Inside the Situation Room, a team of Kenyan leaders and eminent persons from other African countries sat in one corner.  In another room, telephone operators took calls from election observers deployed across the country to monitor the hotspots. The operators recorded the time of the call and its nature, and then passed on the information to technical experts in law, media and political science. 

The three technical experts then verified and analyzed the information before passing it on to a team of Kenyan women leaders who had influence with local politicians. The eminent women were Phoebe Asiyo, Zipporah Kittony, Betty Maina, Wanjiku Kabira, Rahab Muhiu, Tegla Loroupe and Jane Kiano.  They were supported by their counterparts drawn from the region, including Gertrude Mongella, a former Tanzanian minister and expert on gender issues, Miria Matembe (Uganda), Elizabeth Lwanga (Uganda), Turrie Akerele-Ismail (Nigeria) and Ms. Chesson-Wureh. The only man in the team was Kiprono Kittony, a prominent media owner in Kenya who helped mobilize media support. Additionally, there were high-profile representatives from the Kenya Police Service and the Independent Electoral and Boundaries Commission (IEBC), the body charged with managing elections in Kenya. 

After receiving situation reports of real or potential trouble on the ground, the eminent persons used their status and influence with police authorities, the electoral body or political leaders to reduce brewing tensions or acts of violence from getting out of control. They also conducted behind-the-scenes diplomacy, arbitrated and mediated between rival groups and political parties. Meanwhile, in the Situation Room itself, visitors wrote peace messages and signed their names to a piece of white cloth symbolizing their support for peaceful polls. 

Real-time solutions

At the end of the observation process, the WSR had recorded more than 1,200 reports that were received and resolved in real time. The incidence categories included voting complaints, gender-based violence, electoral offences and obstruction of observers. There were also cases of spontaneous violence following the announcement of results. 

At one point, there was tension nationwide when the IEBC delayed announcing the election results. The WSR, through the team of eminent persons, successfully reached out to the electoral commission to fast-track the process. The team also prevailed upon the two leading presidential contenders to appeal to their supporters to refrain from violence. In the end, the importance of WSR’s work was acknowledged by various stakeholders in the Kenyan election.

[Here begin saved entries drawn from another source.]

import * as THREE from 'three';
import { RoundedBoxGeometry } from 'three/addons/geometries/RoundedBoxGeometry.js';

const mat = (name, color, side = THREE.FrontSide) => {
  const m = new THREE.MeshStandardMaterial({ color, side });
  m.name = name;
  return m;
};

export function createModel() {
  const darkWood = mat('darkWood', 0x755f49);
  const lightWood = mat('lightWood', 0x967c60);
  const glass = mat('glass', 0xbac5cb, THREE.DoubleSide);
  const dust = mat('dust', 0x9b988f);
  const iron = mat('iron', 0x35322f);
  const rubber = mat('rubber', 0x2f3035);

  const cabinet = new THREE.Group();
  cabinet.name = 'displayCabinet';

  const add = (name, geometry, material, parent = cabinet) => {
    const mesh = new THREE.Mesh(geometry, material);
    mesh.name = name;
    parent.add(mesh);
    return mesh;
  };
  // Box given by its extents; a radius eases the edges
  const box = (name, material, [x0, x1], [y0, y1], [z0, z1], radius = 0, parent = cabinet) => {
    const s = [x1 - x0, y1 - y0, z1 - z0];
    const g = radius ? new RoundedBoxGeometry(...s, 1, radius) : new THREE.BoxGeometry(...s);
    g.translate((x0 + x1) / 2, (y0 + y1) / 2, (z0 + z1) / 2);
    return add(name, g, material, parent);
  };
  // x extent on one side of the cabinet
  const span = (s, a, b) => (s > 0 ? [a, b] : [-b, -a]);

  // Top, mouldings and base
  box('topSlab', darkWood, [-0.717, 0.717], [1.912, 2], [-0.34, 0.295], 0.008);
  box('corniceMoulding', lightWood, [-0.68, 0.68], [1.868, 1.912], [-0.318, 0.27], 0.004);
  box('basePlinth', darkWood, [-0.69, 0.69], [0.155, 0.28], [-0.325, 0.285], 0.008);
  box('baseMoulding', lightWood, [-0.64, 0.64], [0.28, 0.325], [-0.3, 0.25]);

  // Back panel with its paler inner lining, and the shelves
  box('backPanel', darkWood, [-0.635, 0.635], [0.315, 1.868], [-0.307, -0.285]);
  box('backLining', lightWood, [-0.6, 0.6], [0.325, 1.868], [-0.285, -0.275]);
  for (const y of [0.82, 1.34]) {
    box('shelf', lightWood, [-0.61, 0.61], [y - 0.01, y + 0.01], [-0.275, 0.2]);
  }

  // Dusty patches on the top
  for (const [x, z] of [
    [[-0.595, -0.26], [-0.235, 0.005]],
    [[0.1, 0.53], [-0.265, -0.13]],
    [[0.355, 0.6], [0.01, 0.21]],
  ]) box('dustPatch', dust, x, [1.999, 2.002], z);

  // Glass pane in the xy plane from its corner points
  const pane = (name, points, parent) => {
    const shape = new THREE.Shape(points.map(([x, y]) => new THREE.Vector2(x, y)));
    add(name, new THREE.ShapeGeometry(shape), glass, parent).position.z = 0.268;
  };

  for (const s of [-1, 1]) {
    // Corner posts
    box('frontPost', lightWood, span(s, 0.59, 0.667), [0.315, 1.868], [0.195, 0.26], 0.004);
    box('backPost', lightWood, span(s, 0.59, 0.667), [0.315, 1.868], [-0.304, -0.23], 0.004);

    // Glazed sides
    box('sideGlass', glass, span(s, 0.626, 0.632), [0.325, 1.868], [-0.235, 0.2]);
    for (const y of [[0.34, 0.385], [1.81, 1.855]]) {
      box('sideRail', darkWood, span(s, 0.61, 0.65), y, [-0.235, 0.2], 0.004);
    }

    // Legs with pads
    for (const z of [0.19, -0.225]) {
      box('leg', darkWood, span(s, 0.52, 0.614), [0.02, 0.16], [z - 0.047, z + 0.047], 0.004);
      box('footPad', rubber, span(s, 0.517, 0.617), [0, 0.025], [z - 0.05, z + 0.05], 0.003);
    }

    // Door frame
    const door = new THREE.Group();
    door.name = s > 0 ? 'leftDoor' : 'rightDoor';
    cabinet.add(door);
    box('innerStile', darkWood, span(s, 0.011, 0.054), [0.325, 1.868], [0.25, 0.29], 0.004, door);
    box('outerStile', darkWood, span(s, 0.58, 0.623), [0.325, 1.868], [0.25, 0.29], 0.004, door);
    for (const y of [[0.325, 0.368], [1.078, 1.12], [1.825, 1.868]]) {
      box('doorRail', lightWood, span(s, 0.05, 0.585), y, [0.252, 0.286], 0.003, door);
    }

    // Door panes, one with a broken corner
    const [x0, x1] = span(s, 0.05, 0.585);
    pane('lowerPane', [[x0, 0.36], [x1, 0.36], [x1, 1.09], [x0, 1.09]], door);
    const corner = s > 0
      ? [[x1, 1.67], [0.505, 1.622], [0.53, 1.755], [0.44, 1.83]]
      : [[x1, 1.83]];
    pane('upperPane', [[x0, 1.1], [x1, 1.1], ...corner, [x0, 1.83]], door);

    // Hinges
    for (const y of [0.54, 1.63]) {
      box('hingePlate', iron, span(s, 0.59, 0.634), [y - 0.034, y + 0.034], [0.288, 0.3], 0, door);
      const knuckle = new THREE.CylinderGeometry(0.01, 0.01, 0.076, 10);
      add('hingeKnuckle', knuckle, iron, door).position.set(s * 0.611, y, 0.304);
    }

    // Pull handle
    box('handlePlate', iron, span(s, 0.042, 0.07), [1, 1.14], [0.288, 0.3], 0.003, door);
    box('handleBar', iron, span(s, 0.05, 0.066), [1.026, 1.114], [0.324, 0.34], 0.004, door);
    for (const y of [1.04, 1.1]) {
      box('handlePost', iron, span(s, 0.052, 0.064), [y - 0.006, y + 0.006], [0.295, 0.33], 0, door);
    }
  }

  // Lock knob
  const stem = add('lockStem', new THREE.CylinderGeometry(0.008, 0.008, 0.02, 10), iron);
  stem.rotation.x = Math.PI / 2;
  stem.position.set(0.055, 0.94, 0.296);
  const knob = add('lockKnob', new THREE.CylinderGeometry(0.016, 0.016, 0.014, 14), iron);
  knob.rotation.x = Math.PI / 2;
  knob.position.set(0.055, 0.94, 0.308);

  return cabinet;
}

“Women are usually the victims of the election violence and are rarely involved in observing or mitigating the violence. In terms of real-time observations, [WSR] was very successful,” said Deborah Okumu, the executive director of the Caucus for Women’s Leadership, a national network that works to empower women leaders. “There were top notch interventions from the team of eminent persons who were able to calm down situations.”

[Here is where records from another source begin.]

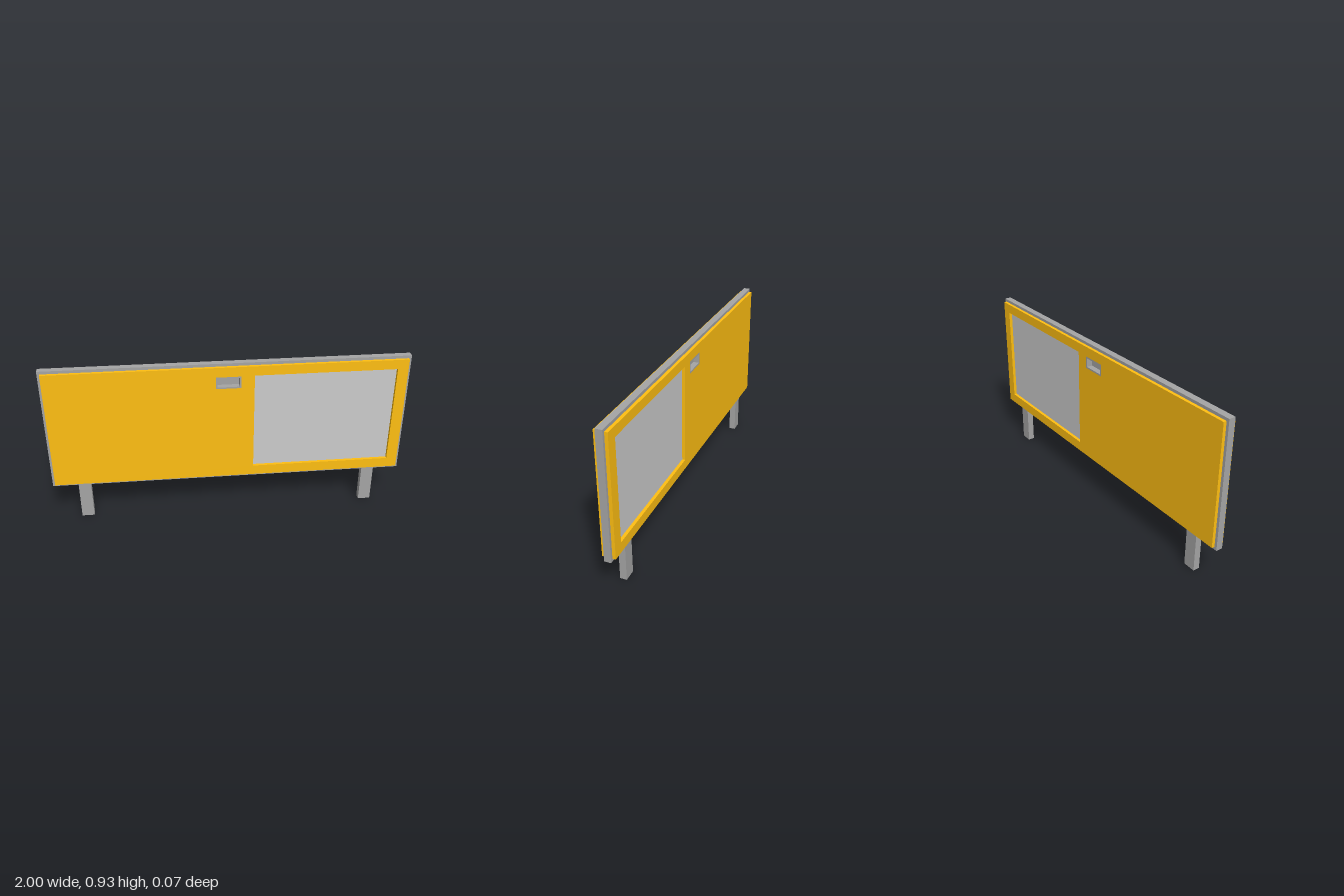
import * as THREE from 'three';

const paneMat = new THREE.MeshStandardMaterial({ color: 0xcccccc });
const frameMat = new THREE.MeshStandardMaterial({ color: 0xa5a5a5 });
const panelMat = new THREE.MeshStandardMaterial({ color: 0xffbf12 });

// Rectangles as [x0, y0, x1, y1]
const BODY = [-1, 0.217, 1, 0.93];
const PANEL = [-0.985, 0.233, 0.985, 0.914];
const WINDOW = [0.14, 0.29, 0.925, 0.86];
const HANDLE = [-0.07, 0.79, 0.068, 0.858];
const GRIP = [-0.061, 0.799, 0.059, 0.849];
const CORE_Z = 0.0185; // half thickness of frame and legs
const FACE_Z = 0.036; // half thickness over both panels

function corners([x0, y0, x1, y1]) {
  return [[x0, y0], [x1, y0], [x1, y1], [x0, y1]].map(([x, y]) => new THREE.Vector2(x, y));
}

// Rectangular plate between two depths, with optional rectangular holes
function plate(name, rect, z0, z1, material, holes = []) {
  const shape = new THREE.Shape(corners(rect));
  holes.forEach((h) => shape.holes.push(new THREE.Path(corners(h).reverse())));
  const geo = new THREE.ExtrudeGeometry(shape, { depth: z1 - z0, bevelEnabled: false });
  geo.translate(0, 0, z0);
  const mesh = new THREE.Mesh(geo, material);
  mesh.name = name;
  return mesh;
}

export function createModel() {
  const model = new THREE.Group();
  model.name = 'barrierBoard';

  // Core board showing as a thin frame around the panels
  model.add(plate('frame', BODY, -CORE_Z, CORE_Z, frameMat, [WINDOW, HANDLE]));

  // Coloured panels on both faces
  model.add(plate('frontPanel', PANEL, CORE_Z, FACE_Z, panelMat, [WINDOW, HANDLE]));
  model.add(plate('backPanel', PANEL, -FACE_Z, -CORE_Z, panelMat, [WINDOW, HANDLE]));

  // Recessed window pane
  model.add(plate('windowPane', WINDOW, -CORE_Z, CORE_Z, paneMat));

  // Grip: rim through the board with a thin floor in the middle
  const handle = new THREE.Group();
  handle.name = 'handle';
  handle.add(plate('handleRim', HANDLE, -FACE_Z, FACE_Z, frameMat, [GRIP]));
  handle.add(plate('handleFloor', GRIP, -0.003, 0.003, frameMat));
  model.add(handle);

  // Legs
  for (const [name, x] of [['leftLeg', 0.823], ['rightLeg', -0.823]]) {
    model.add(plate(name, [x - 0.035, 0, x + 0.035, BODY[1]], -CORE_Z, CORE_Z, frameMat));
  }
  return model;
}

Among the high profile personalities, diplomats and election observers who visited the Situation Room office were Nkosazana Dlamini-Zuma, the chairperson of the African Union Commission, and former Mozambican President Joaquim Chissano, the head of the AU Observer Mission.

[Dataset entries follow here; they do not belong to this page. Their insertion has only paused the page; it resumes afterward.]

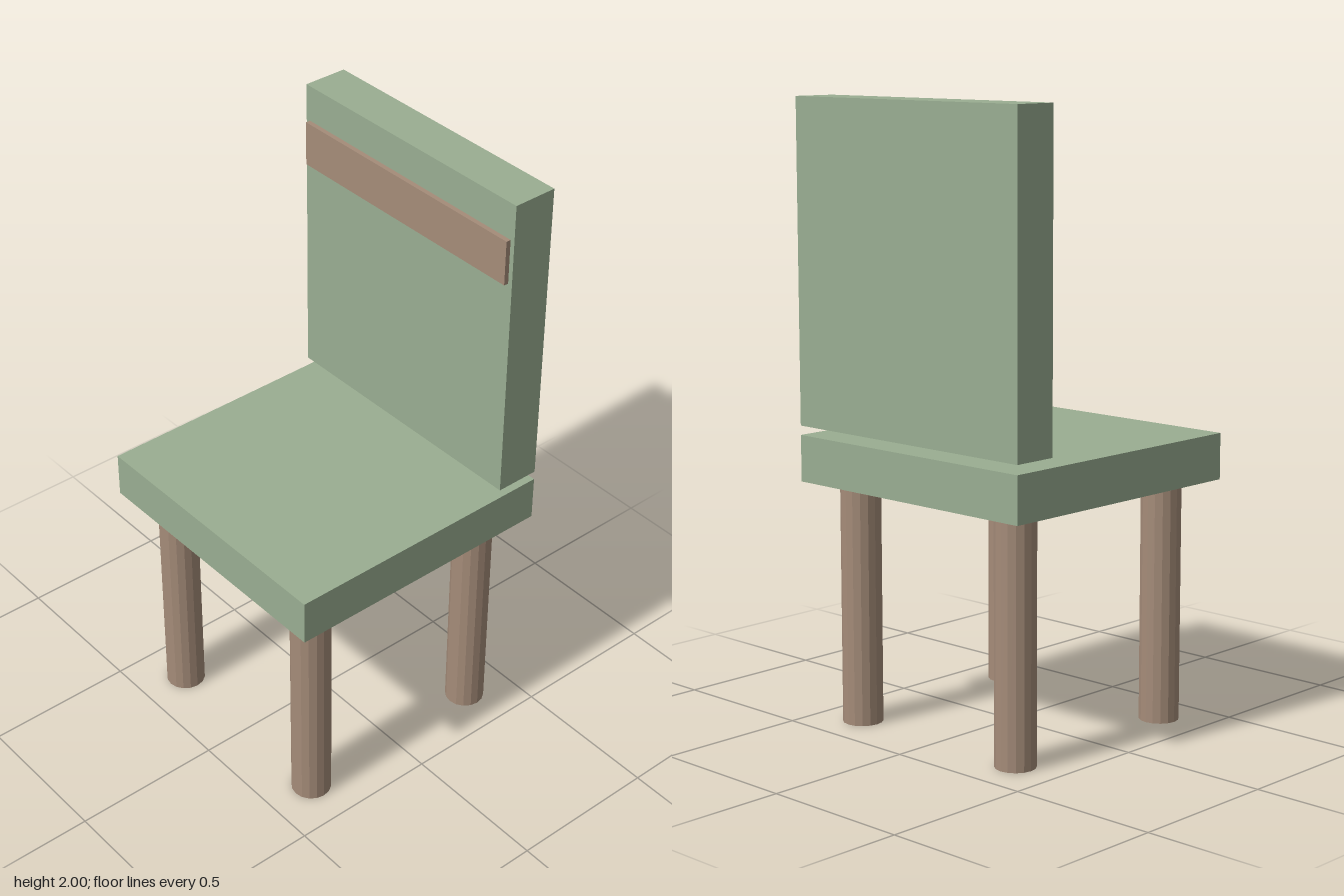
import * as THREE from 'three';

export function createModel() {
  const chair = new THREE.Group();
  chair.name = 'chair';

  const sageGreen = new THREE.MeshStandardMaterial({ color: 0x9aae92 });
  sageGreen.name = 'sageGreen';
  const woodBrown = new THREE.MeshStandardMaterial({ color: 0xa58c79 });
  woodBrown.name = 'woodBrown';
  woodBrown.flatShading = true;

  function add(name, geometry, material, x, y, z) {
    const mesh = new THREE.Mesh(geometry, material);
    mesh.name = name;
    mesh.position.set(x, y, z);
    chair.add(mesh);
  }

  // Seat slab and the backrest floating just above its rear edge
  add('seat', new THREE.BoxGeometry(0.94, 0.15, 0.94), sageGreen, 0, 0.863, 0);
  add('backrest', new THREE.BoxGeometry(0.94, 1.032, 0.15), sageGreen, 0, 1.484, -0.395);

  // Wooden strip across the front of the backrest
  add('backrestStrip', new THREE.BoxGeometry(0.908, 0.15, 0.018), woodBrown, 0, 1.804, -0.313);

  // Four round legs
  const legGeometry = new THREE.CylinderGeometry(0.065, 0.065, 0.788, 16);
  for (const [side, x] of [['Left', 0.338], ['Right', -0.338]]) {
    for (const [end, z] of [['front', 0.338], ['back', -0.338]]) {
      add(`${end}${side}Leg`, legGeometry, woodBrown, x, 0.394, z);
    }
  }

  return chair;
}
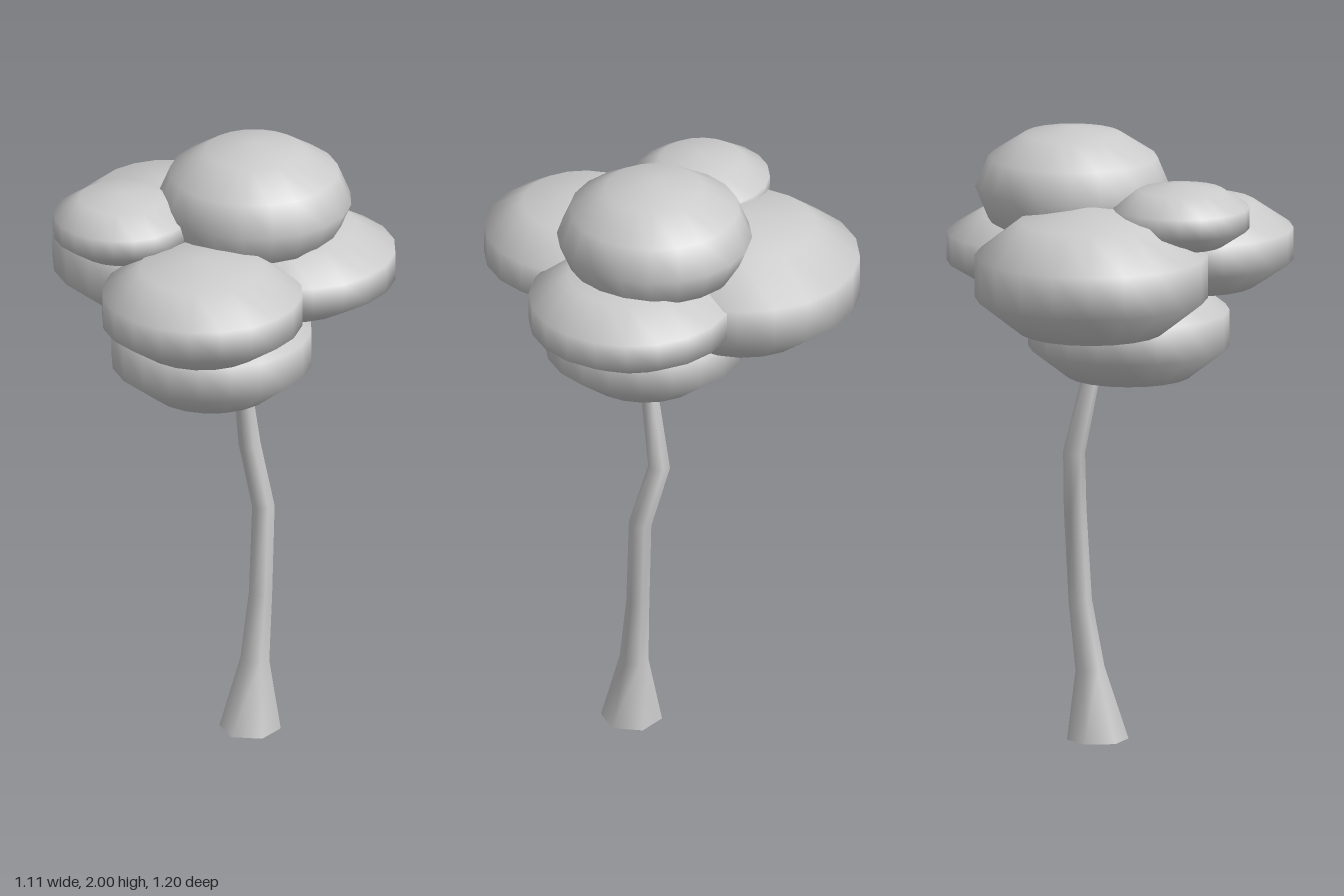
import * as THREE from 'three';

const material = new THREE.MeshStandardMaterial({ color: 0xcccccc });

// Foliage cushions: name, centre, [horizontal radius, half height], rings
const cushions = [
  ['topFoliage', [0.1, 1.8, -0.1], [0.31, 0.2], 6],
  ['frontFoliage', [-0.02, 1.595, 0.28], [0.336, 0.166], 5],
  ['leftFoliage', [0.225, 1.59, -0.105], [0.342, 0.152], 5],
  ['backFoliage', [-0.19, 1.577, -0.23], [0.389, 0.222], 5],
  ['smallRightFoliage', [-0.308, 1.756, 0.035], [0.228, 0.11], 5],
  ['lowerFoliage', [-0.02, 1.35, 0.033], [0.336, 0.19], 5],
];

// Trunk cross-sections: x, y, z, radius
const sections = [
  [0.098, 0, -0.005, 0.098],
  [0.111, 0.23, -0.026, 0.046],
  [0.126, 0.45, -0.053, 0.037],
  [0.133, 0.745, -0.068, 0.036],
  [0.084, 0.945, -0.106, 0.035],
  [0.066, 1.19, -0.052, 0.028],
  [0.05, 1.45, -0.04, 0.018],
];

// Six-sided bent trunk with a flared foot
function trunkGeometry(sides = 6) {
  const positions = [];
  const index = [];
  sections.forEach(([x, y, z, r], i) => {
    // Tilt each section across the direction of growth
    const a = sections[Math.max(i - 1, 0)];
    const b = sections[Math.min(i + 1, sections.length - 1)];
    const slopeX = i ? (b[0] - a[0]) / (b[1] - a[1]) : 0;
    const slopeZ = i ? (b[2] - a[2]) / (b[1] - a[1]) : 0;
    for (let s = 0; s < sides; s++) {
      const t = (s / sides) * Math.PI * 2;
      const dx = r * Math.cos(t);
      const dz = r * Math.sin(t);
      positions.push(x + dx, y - dx * slopeX - dz * slopeZ, z + dz);
    }
  });
  for (let i = 0; i < sections.length - 1; i++) {
    for (let s = 0; s < sides; s++) {
      const a = i * sides + s;
      const b = i * sides + ((s + 1) % sides);
      index.push(a, a + sides, b, b, a + sides, b + sides);
    }
  }
  const geometry = new THREE.BufferGeometry();
  geometry.setAttribute('position', new THREE.Float32BufferAttribute(positions, 3));
  geometry.setIndex(index);
  geometry.computeVertexNormals();
  return geometry;
}

export function createModel() {
  const group = new THREE.Group();
  group.name = 'tree';
  const add = (name, geometry) => {
    const mesh = new THREE.Mesh(geometry, material);
    mesh.name = name;
    group.add(mesh);
    return mesh;
  };

  add('trunk', trunkGeometry());

  // Closed underside of the trunk
  const [x, y, z, r] = sections[0];
  add('trunkBase', new THREE.CircleGeometry(r, 6).rotateX(Math.PI / 2).translate(x, y, z));

  // Flattened foliage cushions
  for (const [name, centre, [radius, half], rings] of cushions) {
    const geometry = new THREE.SphereGeometry(1, 20, rings).scale(radius, half, radius);
    add(name, geometry).position.set(...centre);
  }
  return group;
}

Lessons learned

According to Ms. Chesson-Wureh, the Women’s Situation Room succeeded in training and deploying more than 500 election observers to hotspots. They resolved reported electoral violence incidents or threats in real time, and held fruitful meetings with the major political players including then Prime Minister Raila Odinga and media stakeholders on the need for peaceful electioneering. However, the organizers conceded that there was need for more time to train volunteers on the peace process, particularly the peer-to-peer dialogue against violence among youth. 

Daisy Amdany, the co-convener of the National Women Steering Committee, a consortium of women’s advocacy groups, said she felt that the set-up of the WSR in Kenya was good for women but it should have been brought in earlier than a month before the elections. 

“It was a good platform to enforce women’s rights and give women a voice because it was able to get the attention of the police and the elections body,” said Ms. Amdany, adding, “It can be useful if put in place once again for the 2017 general election.”